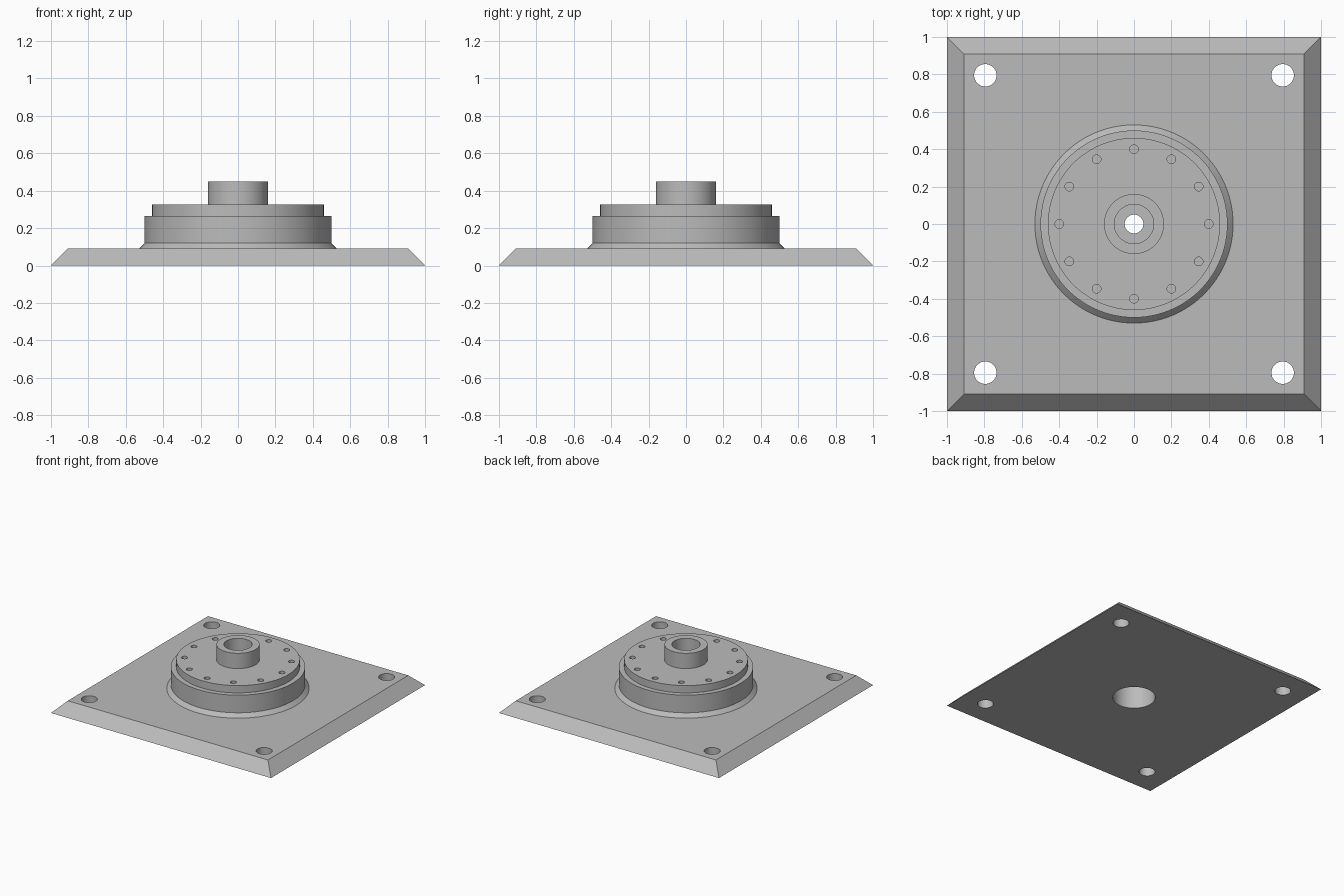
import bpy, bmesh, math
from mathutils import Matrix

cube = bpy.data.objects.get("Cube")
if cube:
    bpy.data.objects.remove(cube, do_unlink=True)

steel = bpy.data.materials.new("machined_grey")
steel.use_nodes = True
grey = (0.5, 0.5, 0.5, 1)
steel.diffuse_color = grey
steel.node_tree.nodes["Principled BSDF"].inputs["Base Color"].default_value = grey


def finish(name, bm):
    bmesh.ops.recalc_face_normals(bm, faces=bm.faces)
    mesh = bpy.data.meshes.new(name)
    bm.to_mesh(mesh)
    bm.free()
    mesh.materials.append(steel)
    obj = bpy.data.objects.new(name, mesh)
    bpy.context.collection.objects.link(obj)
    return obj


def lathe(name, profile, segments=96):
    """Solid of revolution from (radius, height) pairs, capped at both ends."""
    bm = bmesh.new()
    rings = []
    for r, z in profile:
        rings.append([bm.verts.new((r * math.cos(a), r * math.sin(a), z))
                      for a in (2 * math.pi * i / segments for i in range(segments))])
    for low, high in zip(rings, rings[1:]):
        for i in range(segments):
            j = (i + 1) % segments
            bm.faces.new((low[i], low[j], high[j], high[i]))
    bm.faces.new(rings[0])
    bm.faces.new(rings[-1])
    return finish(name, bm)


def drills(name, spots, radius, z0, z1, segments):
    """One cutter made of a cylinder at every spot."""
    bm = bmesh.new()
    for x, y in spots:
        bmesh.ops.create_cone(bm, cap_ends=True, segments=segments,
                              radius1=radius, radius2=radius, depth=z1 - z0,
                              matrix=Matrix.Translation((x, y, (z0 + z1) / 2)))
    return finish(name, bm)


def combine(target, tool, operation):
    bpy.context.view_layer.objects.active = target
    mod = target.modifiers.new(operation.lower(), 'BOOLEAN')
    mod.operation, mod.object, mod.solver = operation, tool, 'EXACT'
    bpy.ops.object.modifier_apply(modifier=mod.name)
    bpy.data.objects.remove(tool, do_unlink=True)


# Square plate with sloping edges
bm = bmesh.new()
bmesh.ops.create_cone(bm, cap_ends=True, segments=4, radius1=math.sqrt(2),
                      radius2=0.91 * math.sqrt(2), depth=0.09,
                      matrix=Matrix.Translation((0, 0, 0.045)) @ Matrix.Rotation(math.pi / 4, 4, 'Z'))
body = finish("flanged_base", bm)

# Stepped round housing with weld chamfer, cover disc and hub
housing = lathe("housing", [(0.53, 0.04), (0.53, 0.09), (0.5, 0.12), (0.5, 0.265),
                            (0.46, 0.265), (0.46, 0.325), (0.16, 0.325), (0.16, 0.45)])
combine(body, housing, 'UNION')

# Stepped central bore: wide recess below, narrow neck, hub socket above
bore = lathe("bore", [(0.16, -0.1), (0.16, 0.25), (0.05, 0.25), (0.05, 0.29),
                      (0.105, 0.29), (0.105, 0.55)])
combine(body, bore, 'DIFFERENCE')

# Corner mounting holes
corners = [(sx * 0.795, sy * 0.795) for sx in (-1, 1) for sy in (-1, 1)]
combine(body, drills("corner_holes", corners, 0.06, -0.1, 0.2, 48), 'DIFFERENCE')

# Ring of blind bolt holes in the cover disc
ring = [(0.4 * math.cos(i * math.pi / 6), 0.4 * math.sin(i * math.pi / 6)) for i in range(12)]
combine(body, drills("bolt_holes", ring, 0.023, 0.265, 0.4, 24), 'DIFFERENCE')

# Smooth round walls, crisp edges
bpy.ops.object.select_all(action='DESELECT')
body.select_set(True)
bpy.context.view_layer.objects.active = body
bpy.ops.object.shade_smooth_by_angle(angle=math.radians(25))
==================================================
> **WORK TO COMPLETE**
Without including any images, output the data exactly as given.

> **WRITTEN REPLY**
import bpy, bmesh, math
from mathutils import Matrix

cube = bpy.data.objects.get("Cube")
if cube:
    bpy.data.objects.remove(cube, do_unlink=True)

steel = bpy.data.materials.new("machined_grey")
steel.use_nodes = True
grey = (0.5, 0.5, 0.5, 1)
steel.diffuse_color = grey
steel.node_tree.nodes["Principled BSDF"].inputs["Base Color"].default_value = grey


def finish(name, bm):
    bmesh.ops.recalc_face_normals(bm, faces=bm.faces)
    mesh = bpy.data.meshes.new(name)
    bm.to_mesh(mesh)
    bm.free()
    mesh.materials.append(steel)
    obj = bpy.data.objects.new(name, mesh)
    bpy.context.collection.objects.link(obj)
    return obj


def lathe(name, profile, segments=96):
    """Solid of revolution from (radius, height) pairs, capped at both ends."""
    bm = bmesh.new()
    rings = []
    for r, z in profile:
        rings.append([bm.verts.new((r * math.cos(a), r * math.sin(a), z))
                      for a in (2 * math.pi * i / segments for i in range(segments))])
    for low, high in zip(rings, rings[1:]):
        for i in range(segments):
            j = (i + 1) % segments
            bm.faces.new((low[i], low[j], high[j], high[i]))
    bm.faces.new(rings[0])
    bm.faces.new(rings[-1])
    return finish(name, bm)


def drills(name, spots, radius, z0, z1, segments):
    """One cutter made of a cylinder at every spot."""
    bm = bmesh.new()
    for x, y in spots:
        bmesh.ops.create_cone(bm, cap_ends=True, segments=segments,
                              radius1=radius, radius2=radius, depth=z1 - z0,
                              matrix=Matrix.Translation((x, y, (z0 + z1) / 2)))
    return finish(name, bm)


def combine(target, tool, operation):
    bpy.context.view_layer.objects.active = target
    mod = target.modifiers.new(operation.lower(), 'BOOLEAN')
    mod.operation, mod.object, mod.solver = operation, tool, 'EXACT'
    bpy.ops.object.modifier_apply(modifier=mod.name)
    bpy.data.objects.remove(tool, do_unlink=True)


# Square plate with sloping edges
bm = bmesh.new()
bmesh.ops.create_cone(bm, cap_ends=True, segments=4, radius1=math.sqrt(2),
                      radius2=0.91 * math.sqrt(2), depth=0.09,
                      matrix=Matrix.Translation((0, 0, 0.045)) @ Matrix.Rotation(math.pi / 4, 4, 'Z'))
body = finish("flanged_base", bm)

# Stepped round housing with weld chamfer, cover disc and hub
housing = lathe("housing", [(0.53, 0.04), (0.53, 0.09), (0.5, 0.12), (0.5, 0.265),
                            (0.46, 0.265), (0.46, 0.325), (0.16, 0.325), (0.16, 0.45)])
combine(body, housing, 'UNION')

# Stepped central bore: wide recess below, narrow neck, hub socket above
bore = lathe("bore", [(0.16, -0.1), (0.16, 0.25), (0.05, 0.25), (0.05, 0.29),
                      (0.105, 0.29), (0.105, 0.55)])
combine(body, bore, 'DIFFERENCE')

# Corner mounting holes
corners = [(sx * 0.795, sy * 0.795) for sx in (-1, 1) for sy in (-1, 1)]
combine(body, drills("corner_holes", corners, 0.06, -0.1, 0.2, 48), 'DIFFERENCE')

# Ring of blind bolt holes in the cover disc
ring = [(0.4 * math.cos(i * math.pi / 6), 0.4 * math.sin(i * math.pi / 6)) for i in range(12)]
combine(body, drills("bolt_holes", ring, 0.023, 0.265, 0.4, 24), 'DIFFERENCE')

# Smooth round walls, crisp edges
bpy.ops.object.select_all(action='DESELECT')
body.select_set(True)
bpy.context.view_layer.objects.active = body
bpy.ops.object.shade_smooth_by_angle(angle=math.radians(25))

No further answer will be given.